It is said that when Bodhidharma, the first patriarch of Zen Buddhism, arrived in China from India in the fifth century, he sat down facing a wall and meditated for nine years. During that time, he fell asleep once. When he woke up he was so angry with himself for this lapse in concentration that he tore out his eyelids and threw them to the ground. Where they landed, so the legend goes, the first tea plants grew. Ever since that time, monks have been using tea to keep their minds clear during meditation.
This story is interesting in its depiction of tea as a stimulant herb, but it is known that the origins of tea use go much farther back than the time of Bodhidharma. In fact, tea is one of those drug plants that humans have probably been foraging in the wild, then cultivating on their own, for many thousands of years. And why not? Tea tastes good, refreshes the mind, and is an important medicine in its own right.
Scientists now know that tea contains potent antioxidant chemicals known as polyphenols. A University of Kansas study shows that EGCG, one of the strongest known polyphenols, is about a hundred times more effective than vitamin C in its power to protect against the ravages of the body’s cell-damaging free radicals. The presence of EGCG and other compounds makes tea (especially green tea) an important weapon in the fight against cancer. In fact, Japanese research shows that people who drink four to six cups of green tea every day have a much lower incidence of liver, lung, breast, esophageal, pancreatic, and skin cancers, compared to people who don’t drink tea at all, or drink less. Other research shows that tea lowers the risk of stroke and heart attacks, lowers blood sugar levels, fights viral infections, and helps control allergies.

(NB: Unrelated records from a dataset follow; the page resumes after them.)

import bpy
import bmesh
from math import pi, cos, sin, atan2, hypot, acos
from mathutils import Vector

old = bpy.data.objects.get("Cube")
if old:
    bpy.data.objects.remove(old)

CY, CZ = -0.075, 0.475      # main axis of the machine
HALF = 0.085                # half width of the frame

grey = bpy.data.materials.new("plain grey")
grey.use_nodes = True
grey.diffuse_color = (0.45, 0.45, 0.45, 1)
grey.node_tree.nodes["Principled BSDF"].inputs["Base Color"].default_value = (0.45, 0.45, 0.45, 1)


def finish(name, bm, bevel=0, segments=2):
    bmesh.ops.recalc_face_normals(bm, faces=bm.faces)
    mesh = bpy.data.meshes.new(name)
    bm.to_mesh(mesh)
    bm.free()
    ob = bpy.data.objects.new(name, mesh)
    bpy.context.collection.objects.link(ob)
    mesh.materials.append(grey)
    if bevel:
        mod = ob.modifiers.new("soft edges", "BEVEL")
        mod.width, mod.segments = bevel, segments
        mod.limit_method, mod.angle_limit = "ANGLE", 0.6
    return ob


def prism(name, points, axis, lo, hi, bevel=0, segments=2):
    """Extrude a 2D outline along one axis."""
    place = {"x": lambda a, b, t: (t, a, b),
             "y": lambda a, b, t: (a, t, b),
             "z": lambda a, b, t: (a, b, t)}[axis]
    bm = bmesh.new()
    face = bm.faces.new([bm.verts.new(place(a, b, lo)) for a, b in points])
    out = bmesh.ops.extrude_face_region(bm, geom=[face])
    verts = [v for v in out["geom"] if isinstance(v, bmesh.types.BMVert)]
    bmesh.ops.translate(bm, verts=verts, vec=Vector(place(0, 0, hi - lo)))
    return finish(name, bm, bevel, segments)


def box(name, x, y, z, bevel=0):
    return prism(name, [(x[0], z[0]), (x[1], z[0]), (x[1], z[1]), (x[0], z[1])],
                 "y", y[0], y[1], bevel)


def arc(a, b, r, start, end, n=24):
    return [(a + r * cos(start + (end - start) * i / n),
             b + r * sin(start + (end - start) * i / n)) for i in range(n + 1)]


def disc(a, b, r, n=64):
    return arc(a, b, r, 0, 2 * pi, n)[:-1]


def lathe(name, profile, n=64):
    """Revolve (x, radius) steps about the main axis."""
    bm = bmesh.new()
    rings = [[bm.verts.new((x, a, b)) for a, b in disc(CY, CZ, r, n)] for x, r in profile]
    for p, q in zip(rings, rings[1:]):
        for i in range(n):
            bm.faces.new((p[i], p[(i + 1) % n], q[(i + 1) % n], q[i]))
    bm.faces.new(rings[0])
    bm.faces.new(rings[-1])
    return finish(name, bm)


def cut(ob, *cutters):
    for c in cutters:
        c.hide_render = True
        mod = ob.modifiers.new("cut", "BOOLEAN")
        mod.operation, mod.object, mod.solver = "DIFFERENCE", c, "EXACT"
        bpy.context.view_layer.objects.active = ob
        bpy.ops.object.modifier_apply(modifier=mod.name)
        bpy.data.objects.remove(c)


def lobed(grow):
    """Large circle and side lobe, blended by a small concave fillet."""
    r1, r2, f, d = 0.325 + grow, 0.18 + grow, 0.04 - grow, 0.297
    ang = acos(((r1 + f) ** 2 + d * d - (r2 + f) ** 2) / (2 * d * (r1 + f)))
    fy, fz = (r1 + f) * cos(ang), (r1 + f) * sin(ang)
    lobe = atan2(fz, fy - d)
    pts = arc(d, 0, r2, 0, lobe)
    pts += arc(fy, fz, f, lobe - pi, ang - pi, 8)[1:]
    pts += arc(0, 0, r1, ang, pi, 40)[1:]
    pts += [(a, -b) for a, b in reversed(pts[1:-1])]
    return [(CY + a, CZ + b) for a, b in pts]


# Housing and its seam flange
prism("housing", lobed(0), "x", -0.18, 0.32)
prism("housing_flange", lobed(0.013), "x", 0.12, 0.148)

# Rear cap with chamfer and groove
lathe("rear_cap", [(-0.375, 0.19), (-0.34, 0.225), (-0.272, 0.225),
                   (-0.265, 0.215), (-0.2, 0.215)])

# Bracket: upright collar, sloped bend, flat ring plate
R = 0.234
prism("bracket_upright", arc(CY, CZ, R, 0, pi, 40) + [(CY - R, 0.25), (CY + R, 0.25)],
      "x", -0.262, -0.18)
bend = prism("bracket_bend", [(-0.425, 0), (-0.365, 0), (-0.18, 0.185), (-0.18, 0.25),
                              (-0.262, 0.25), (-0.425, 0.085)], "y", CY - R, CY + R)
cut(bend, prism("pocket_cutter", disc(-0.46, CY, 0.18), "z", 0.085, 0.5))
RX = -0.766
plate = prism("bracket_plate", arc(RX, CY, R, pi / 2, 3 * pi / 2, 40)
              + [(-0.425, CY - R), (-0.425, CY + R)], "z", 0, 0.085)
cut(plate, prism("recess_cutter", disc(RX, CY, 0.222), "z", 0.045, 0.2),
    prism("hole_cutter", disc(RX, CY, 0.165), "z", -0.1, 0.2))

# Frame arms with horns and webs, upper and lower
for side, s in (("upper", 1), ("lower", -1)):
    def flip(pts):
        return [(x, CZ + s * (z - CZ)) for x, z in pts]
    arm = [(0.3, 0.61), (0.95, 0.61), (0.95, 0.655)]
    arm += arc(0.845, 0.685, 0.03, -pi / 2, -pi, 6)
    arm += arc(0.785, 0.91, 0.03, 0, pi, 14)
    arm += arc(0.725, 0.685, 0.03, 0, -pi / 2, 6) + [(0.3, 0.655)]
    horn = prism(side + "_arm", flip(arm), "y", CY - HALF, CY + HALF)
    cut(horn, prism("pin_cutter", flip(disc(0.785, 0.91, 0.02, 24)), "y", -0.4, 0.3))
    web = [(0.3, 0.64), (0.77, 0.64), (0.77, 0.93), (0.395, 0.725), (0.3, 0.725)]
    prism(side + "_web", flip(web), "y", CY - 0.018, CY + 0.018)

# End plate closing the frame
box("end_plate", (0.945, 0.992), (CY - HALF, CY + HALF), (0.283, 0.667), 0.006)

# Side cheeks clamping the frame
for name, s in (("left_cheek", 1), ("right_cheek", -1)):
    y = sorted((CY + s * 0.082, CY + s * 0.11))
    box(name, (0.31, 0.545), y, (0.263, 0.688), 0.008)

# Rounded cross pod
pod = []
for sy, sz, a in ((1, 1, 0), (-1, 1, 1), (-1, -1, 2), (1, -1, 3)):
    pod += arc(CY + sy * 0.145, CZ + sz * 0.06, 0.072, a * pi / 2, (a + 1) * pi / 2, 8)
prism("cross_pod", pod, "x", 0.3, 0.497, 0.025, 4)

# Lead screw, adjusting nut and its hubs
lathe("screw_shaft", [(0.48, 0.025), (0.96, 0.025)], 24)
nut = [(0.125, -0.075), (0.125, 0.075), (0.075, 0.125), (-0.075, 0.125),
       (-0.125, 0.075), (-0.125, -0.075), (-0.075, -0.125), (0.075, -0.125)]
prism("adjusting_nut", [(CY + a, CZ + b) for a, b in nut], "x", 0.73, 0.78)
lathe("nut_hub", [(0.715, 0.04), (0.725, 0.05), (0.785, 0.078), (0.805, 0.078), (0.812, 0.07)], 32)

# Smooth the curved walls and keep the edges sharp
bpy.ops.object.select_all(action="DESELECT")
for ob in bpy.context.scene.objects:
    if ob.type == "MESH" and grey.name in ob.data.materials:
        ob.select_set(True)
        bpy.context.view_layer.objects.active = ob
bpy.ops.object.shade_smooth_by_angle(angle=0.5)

Because tea has received much publicity for its health benefits, you can buy it in the form of concentrated and caffeine-free pills and capsules. These products are fine for people who truly dislike the taste of tea or wish to avoid caffeine. But, I would ask those who place themselves in either of these categories, have you ever tried a cup of really good tea? Tea is made from the leaves of a flowering plant, Camellia sinensis. Since the best leaves are picked in the springtime before the budding of flowers, the floral essence of the bloom-to-be is captured in the leaves and stems, giving some teas a delightfully sweet, floral scent. Other teas, especially those green teas that have been steamed before drying to prevent the oxidation that would otherwise produce an oolong or a black tea, have a fresh vegetal quality to them that reminds one of an ocean breeze or cut grass in the summertime. My point is that tea drinking is as complex and enjoyable a sensory experience as is wine tasting, and if you think you don’t like tea, it just may be that you’ve never had a decent cup. So give tea a chance and treat yourself to the good stuff! Get high-quality leaf tea (avoid the finely chopped and oxidized tea that comes in tea bags) at specialty stores, or buy online at http://greentealovers.com/ or http://www.imperialtea.com/.
As for caffeine, tea is an altogether different beast than coffee. Or, perhaps more accurately, if coffee is a beast then tea is more like a wise friend. It is the great fallacy of modern pharmacy that the effects of a natural substance can be reduced to a single active ingredient. Unfortunately, this type of thinking has led some to believe that tea, because of its caffeine content, is an unhealthy stimulant. The reality is quite different. Coffee contains about five times more caffeine, cup for cup, than green tea, and its many volatile oils, acids, and other components make for a much rougher ride through our metabolism. Green tea does contain some caffeine, but it exists in an organic matrix of healthy substances, including chlorophyll, vitamin C, and the antioxidant polyphenols. In any case, the overall mental effect of tea is quite different from that of coffee, more the heightened awareness of a samurai warrior than the mile-a-minute mental chatter of the coffee addict.
But all this talk about health benefits, antioxidants and caffeine is almost beside the point. The true value of tea, in my opinion, is that its proper preparation and ingestion require us to pause for a few moments in our mad scramble through life. This is how you do it: you let the dry leaves fall into a favorite ceramic teapot, cover them with hot but not boiling water, put the lid on, and wait. After a couple of minutes you pour the tea, and let its sweet fragrance waft up and enter into you. The fertile earth, the monsoon rains, the blazing sun have conspired to place in your hands a bowl of jade-colored dew. You drink it with gratitude, then go about your day.